EXERCISE INSTRUCTIONS >>
Where the word "part" occurs in a line of the listing, please copy the line.

EXERCISE INPUT >>
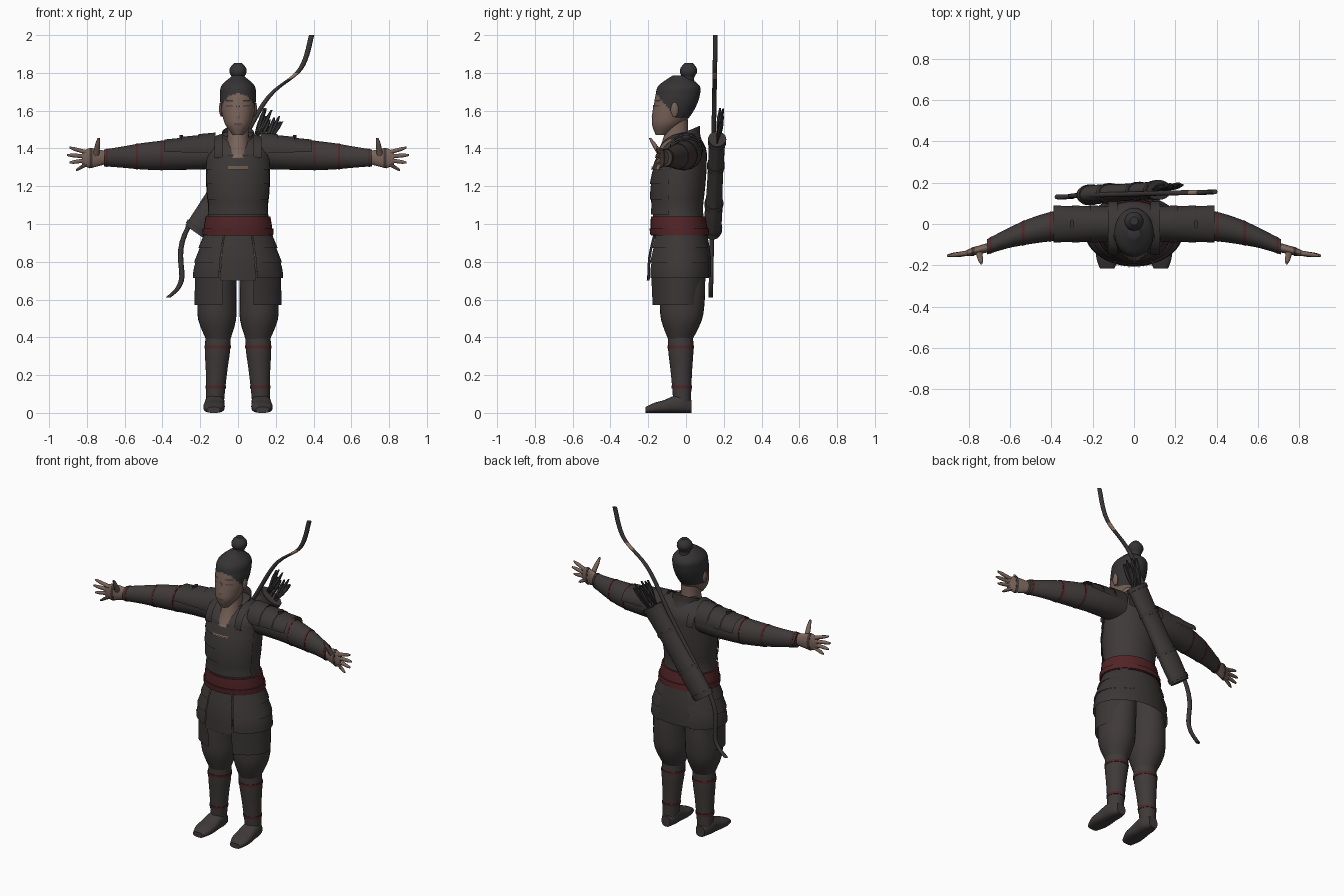
import bpy, bmesh, math, random
from mathutils import Vector

cube = bpy.data.objects.get("Cube")
if cube:
    bpy.data.objects.remove(cube)
random.seed(4)
X, Y, Z = Vector((1, 0, 0)), Vector((0, 1, 0)), Vector((0, 0, 1))
made = []


def material(name, *rgb):
    mat = bpy.data.materials.new(name)
    mat.use_nodes = True
    mat.diffuse_color = (*rgb, 1)
    shader = next(node for node in mat.node_tree.nodes if node.type == 'BSDF_PRINCIPLED')
    shader.inputs["Base Color"].default_value = (*rgb, 1)
    return mat


cloth = material("charcoal cloth", .05, .042, .041)
armour = material("dark armour", .044, .037, .037)
hair = material("black hair", .036, .033, .033)
skin = material("skin", .19, .125, .1)
red = material("dark red cloth", .085, .018, .02)
tan = material("tan trim", .3, .19, .13)
lip = material("lips and lids", .12, .07, .06)


def blend(values, t):
    """Read evenly spaced values at a fraction t."""
    if len(values) == 1:
        return values[0]
    place = t * (len(values) - 1)
    i = min(int(place), len(values) - 2)
    return values[i] + (values[i + 1] - values[i]) * (place - i)


def taper(start, end, radii, ratio=(1,), bow=(0, 0, 0)):
    """Evenly spaced stations (x, y, z, radius_u, radius_v) on a straight or bowed spine."""
    rows = []
    for i, radius in enumerate(radii):
        t = i / (len(radii) - 1)
        centre = Vector(start).lerp(Vector(end), t) + Vector(bow) * 4 * t * (1 - t)
        rows.append((*centre, radius, radius * blend(ratio, t)))
    return rows


def smooth_rows(rows, steps):
    """Catmull-Rom interpolation between the given stations."""
    padded = [rows[0], *rows, rows[-1]]
    out = []
    for i in range(len(rows) - 1):
        for k in range(steps):
            t = k / steps
            out.append([b + t / 2 * (c - a + t * (2 * a - 5 * b + 4 * c - d + t * (3 * (b - c) + d - a)))
                        for a, b, c, d in zip(*padded[i:i + 4])])
    return out + [list(rows[-1])]


def hug(rows, first, last, *grow, axis=2):
    """Stations that follow part of an existing shape, enlarged by grow."""
    dense = smooth_rows(rows, 50)
    out = []
    for t in (0, .5, 1):
        target = first + (last - first) * t
        x, y, z, a, b = min(dense, key=lambda row: abs(row[axis] - target))
        out.append((x, y, z, a + blend(grow, t), b + blend(grow, t)))
    return out


def loft(name, rows, *mats, u=X, v=Y, n=28, steps=3, arc=None, thick=.01, power=1, side=1, rule=None):
    """Skin elliptical stations; an arc makes a thick open plate instead of a closed tube."""
    bm = bmesh.new()
    start, end = arc or (0, 360)
    rings = []
    for x, y, z, a, b in smooth_rows(rows, steps):
        ring = []
        for i in range(n + bool(arc)):
            angle = math.radians(start + (end - start) * i / n)
            c, s = math.cos(angle), math.sin(angle)
            point = Vector((x, y, z)) + u * a * math.copysign(abs(c) ** power, c) \
                + v * b * math.copysign(abs(s) ** power, s)
            point.x *= side
            ring.append(bm.verts.new(point))
        rings.append(ring)
    for low, high in zip(rings, rings[1:]):
        for i in range(n):
            j = (i + 1) % len(low)
            bm.faces.new((low[i], low[j], high[j], high[i]))
    if arc:
        bmesh.ops.solidify(bm, geom=bm.faces[:], thickness=thick)
    else:
        bm.faces.new(rings[0])
        bm.faces.new(rings[-1])
    bmesh.ops.recalc_face_normals(bm, faces=bm.faces[:])
    if rule:
        for face in bm.faces:
            face.material_index = rule(face.calc_center_median())
    mesh = bpy.data.meshes.new(name)
    bm.to_mesh(mesh)
    bm.free()
    for mat in mats:
        mesh.materials.append(mat)
    part = bpy.data.objects.new(name, mesh)
    bpy.context.collection.objects.link(part)
    made.append(part)


def pair(name, rows, *mats, **options):
    for label, side in (("left", 1), ("right", -1)):
        loft(f"{label}_{name}", rows, *mats, side=side, **options)


# Head: hair is chosen by a sloping hairline
def hairline(point):
    return int(point.z > 1.56 and point.z > 1.5 - 1.2 * point.y)


head = taper((0, -.13, 1.47), (0, -.035, 1.785), (.025, .065, .083, .092, .095, .087, .03),
             ratio=(1.2, 1.25), bow=(0, .025, 0))
loft("head", head, skin, hair, n=56, steps=8, rule=hairline)
loft("hair_bun", taper((0, .01, 1.75), (0, .015, 1.853), (.035, .032, .045, .042, .02)), hair)
loft("nose", taper((0, -.165, 1.545), (0, -.167, 1.63), (.009, .016, .012, .009, .007)), skin, n=12)
pair("ear", taper((.088, -.06, 1.57), (.092, -.06, 1.64), (.01, .02, .02, .01), ratio=(.5,)),
     skin, u=Y, v=X, n=12)
for name, z, tall, mat in (("eyelid", 1.62, .01, lip), ("eyebrow", 1.65, .006, hair)):
    pair(name, hug(head, z, z + tall, .001), mat, arc=(286, 313), thick=.003, n=8)
loft("lips", hug(head, 1.523, 1.535, .001), lip, arc=(252, 288), thick=.003, n=10)

# Neck and the standing collar, higher at the back
loft("neck", taper((0, -.06, 1.35), (0, -.045, 1.55), (.075, .062, .055, .055), ratio=(1.4, 1)), skin)
loft("collar", taper((0, -.03, 1.39), (0, -.01, 1.485), (.105, .09, .084), ratio=(1.1, 1)),
     cloth, v=Vector((0, 1, .42)), arc=(-60, 240))

# Torso, breastplate bands, trim and straps
torso = taper((0, -.03, .92), (0, .01, 1.485), (.17, .166, .158, .166, .17, .17, .165, .075),
              ratio=(.8, .85, .83, .6), bow=(0, -.03, 0))
loft("torso", torso, cloth, n=36)
for k in range(4):
    low = 1.05 + .08 * k
    loft(f"breastplate_band_{k + 1}", hug(torso, low, low + .08, .01, .004), armour, arc=(200, 340))
for name, z in (("breastplate_trim", 1.36), ("upper_chest_stripe", 1.3), ("lower_chest_stripe", 1.29)):
    loft(name, hug(torso, z, z + .004, .014), tan, arc=(253, 287), thick=.004, n=12)
pair("shoulder_strap", taper((.08, -.02, 1.36), (.125, -.02, 1.36), (.13, .13), ratio=(.92, .8)),
     armour, u=Y, v=Z, arc=(-5, 185))
loft("sash", hug(torso, .94, 1.04, .016, .01), red, n=36)
loft("sash_knot_band", hug(torso, .945, .975, .02), red, n=36)

# Skirt: flared panels, with layered plates on the sides
skirt = taper((0, -.03, .97), (0, -.035, .57), (.172, .205, .232, .232, .23), ratio=(.8, .73, .66))
loft("front_skirt_panel", hug(skirt, .95, .7, 0, .008), armour, arc=(247, 293))
loft("front_skirt_trim", hug(skirt, .705, .7, .012), tan, arc=(248, 292), thick=.004)
loft("back_skirt_panel", hug(skirt, .95, .72, 0), armour, arc=(58, 122))
for k in range(3):
    top = .96 - .08 * k
    pair(f"side_skirt_plate_{k + 1}", hug(skirt, top, top - .085, -.002, .006), armour, arc=(-65, 64))
pair("hanging_thigh_plate", hug(skirt, .75, .57, -.006, 0), armour, arc=(-69, 58))
for k in range(6):
    z = .72 + .036 * k
    pair("skirt_stitch", hug(skirt, z, z + .014, .012), tan, arc=(292, 293), thick=.004, n=2)

# Legs, leg ties and shoes
pair("trouser_leg", taper((.105, -.03, .39), (.085, -.03, .9), (.065, .1, .103, .1, .095, .085),
                          ratio=(1, 1.2, 1.3), bow=(.015, .01, 0)), cloth)
shin = taper((.122, -.02, .04), (.104, -.03, .43), (.046, .051, .058, .067, .066))
pair("shin", shin, cloth)
for name, z in (("ankle_tie", .13), ("knee_tie", .34)):
    pair(name, hug(shin, z, z + .015, .003), red)
shoe = taper((.12, .03, 0), (.13, -.215, 0), (.03, .05, .052, .056, .054, .035),
             ratio=(1.1, .95, .85, .6, .5, .45))
pair("shoe", [(x, y, tall, wide, tall) for x, y, z, wide, tall in shoe], cloth, v=Z, power=.75)

# Arms with ties and layered shoulder plates
sleeve = taper((.12, 0, 1.375), (.71, -.11, 1.35), (.083, .08, .075, .07, .061, .048, .037),
               ratio=(1, 1.2), bow=(0, .04, 0))
pair("sleeve", sleeve, cloth, u=Y, v=Z)
for name, x in (("upper_arm_tie", .4), ("elbow_tie", .53), ("wrist_tie", .69)):
    pair(name, hug(sleeve, x, x + .01, .002, axis=0), red, u=Y, v=Z)
for k in range(3):
    x = .12 + .09 * k
    arch = 1.15 - .16 * k
    pair(f"shoulder_plate_{k + 1}", taper((x, 0, 1.385), (x + .09, 0, 1.385), (.086, .09),
                                          ratio=(arch, arch - .14)), armour, u=Y, v=Z, arc=(-4, 184))
pair("shoulder_knot", taper((.3, 0, 1.44), (.3, 0, 1.47), (.01, .01), ratio=(2.2,)), hair, n=12)

# Hands: the fingers fan out around the middle of the palm
palm = taper((.69, -.11, 1.352), (.825, -.145, 1.348), (.023, .022, .021, .018, .01), ratio=(1.4, 2.3, 3.4))
pair("palm", palm, skin, u=Y, v=Z)
pair("palm_strap", hug(palm, .77, .785, .002, axis=0), cloth, u=Y, v=Z)
for k, name in enumerate(("index", "middle", "ring", "little")):
    fan = 1.5 - k
    reach = .905 - .012 * (k - 1) ** 2
    pair(f"{name}_finger", taper((.8, -.14, 1.348 + .02 * fan), (reach, -.153, 1.345 + .04 * fan),
                                 (.013, .012, .011, .01, .005)), skin, u=Y, v=Z, n=10)
pair("thumb", taper((.752, -.13, 1.36), (.738, -.19, 1.455), (.018, .015, .013, .006)), skin, n=12)

# Quiver slung across the back, with arrows
foot, mouth = Vector((-.225, .14, .955)), Vector((.12, .165, 1.45))
across = Vector((.82, 0, -.57))
quiver = taper(foot, mouth, (.066, .07, .065, .064, .066, .07), ratio=(.68, .62))
loft("quiver", quiver, cloth, u=across)
for name, z in (("bottom", .965), ("lower", 1.1), ("upper", 1.3), ("top", 1.43)):
    loft(f"quiver_{name}_band", hug(quiver, z, z + .018, .005), armour, u=across)
for k in range(10):
    base = mouth + across * random.uniform(-.045, .045)
    lean = Vector((random.uniform(.04, .09), random.uniform(.01, .035), random.uniform(.1, .15)))
    loft(f"arrow_{k + 1}", taper(base - lean / 2, base + lean, (.004, .004, .004, .012, .012, .005)),
         hair, n=6, steps=1)

# Recurved bow behind the quiver, with a tan wrap on the upper limb
path = ((-.37, .61), (-.3, .7), (-.28, .95), (0, 1.4), (.16, 1.67), (.33, 1.82), (.39, 2))
loft("bow", [(x, .12 + .018 * z, z, .014, .012) for x, z in path], armour, tan,
     n=12, steps=8, rule=lambda point: int(1.77 < point.z < 1.81))

# Smooth shading with crisp edges
bpy.ops.object.select_all(action='DESELECT')
for part in made:
    part.select_set(True)
bpy.context.view_layer.objects.active = made[0]
bpy.ops.object.shade_smooth_by_angle(angle=math.radians(40))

WORKED SOLUTION >>
    """Stations that follow part of an existing shape, enlarged by grow."""
    part = bpy.data.objects.new(name, mesh)
    bpy.context.collection.objects.link(part)
    made.append(part)
for part in made:
    part.select_set(True)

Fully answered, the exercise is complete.